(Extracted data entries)
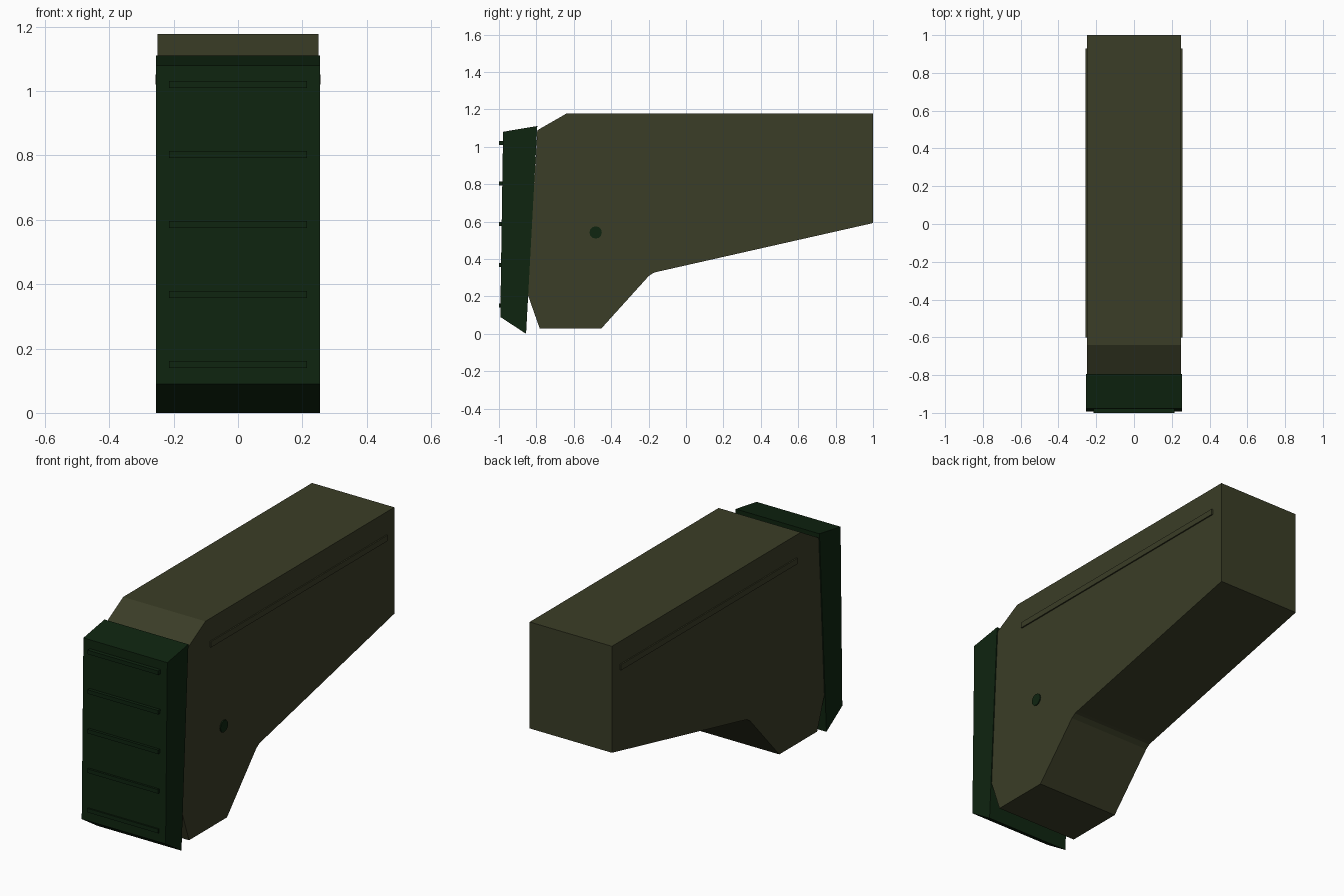
import bpy, bmesh, math

if "Cube" in bpy.data.objects:
    bpy.data.objects.remove(bpy.data.objects["Cube"])


def material(name, rgb):
    m = bpy.data.materials.new(name)
    m.diffuse_color = (*rgb, 1)
    m.use_nodes = True
    m.node_tree.nodes["Principled BSDF"].inputs["Base Color"].default_value = m.diffuse_color
    return m


OLIVE = material("olive drab", (0.043, 0.047, 0.020))
GREEN = material("dark green rubber", (0.0045, 0.018, 0.005))


def prism(name, profile, x0, x1, mat):
    """Extrude a (y, z) side profile from x0 to x1."""
    bm = bmesh.new()
    face = bm.faces.new([bm.verts.new((x0, y, z)) for y, z in profile])
    ext = bmesh.ops.extrude_face_region(bm, geom=[face])
    verts = [v for v in ext["geom"] if isinstance(v, bmesh.types.BMVert)]
    bmesh.ops.translate(bm, verts=verts, vec=(x1 - x0, 0, 0))
    bmesh.ops.recalc_face_normals(bm, faces=bm.faces)
    me = bpy.data.meshes.new(name)
    bm.to_mesh(me)
    bm.free()
    me.materials.append(mat)
    ob = bpy.data.objects.new(name, me)
    bpy.context.collection.objects.link(ob)
    return ob


def rect(y0, y1, z0, z1):
    return [(y0, z0), (y1, z0), (y1, z1), (y0, z1)]


# Main stock body
prism("stock_body", [
    (-0.795, 1.088), (-0.64, 1.177), (1.0, 1.177), (1.0, 0.592),
    (-0.16, 0.33), (-0.175, 0.325), (-0.20, 0.308), (-0.453, 0.028),
    (-0.782, 0.028), (-0.846, 0.21)], -0.25, 0.25, OLIVE)

# Rubber end pad
prism("end_pad", [(-0.978, 1.08), (-0.795, 1.111), (-0.855, 0.0),
                  (-0.993, 0.09)], -0.255, 0.255, GREEN)

# Grip ribs across the pad
for i in range(5):
    z = 0.151 + i * 0.2175
    prism(f"pad_rib_{i + 1}", rect(-1.0, -0.96, z - 0.011, z + 0.011),
          -0.215, 0.215, GREEN)

# Raised strip on each side
for side, s in (("right", 1), ("left", -1)):
    prism(f"side_strip_{side}", rect(-0.6, 0.93, 1.02, 1.052),
          s * 0.245, s * 0.257, OLIVE)

# Pin on the right side only
prism("side_pin", [(-0.483 + 0.033 * math.cos(math.tau * i / 12),
                    0.542 + 0.033 * math.sin(math.tau * i / 12))
                   for i in range(12)], 0.24, 0.255, GREEN)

**What you are asked to do:** Wherever a line in the records above includes "name", count it, then give the total and nothing besides.

**Answer section:** 5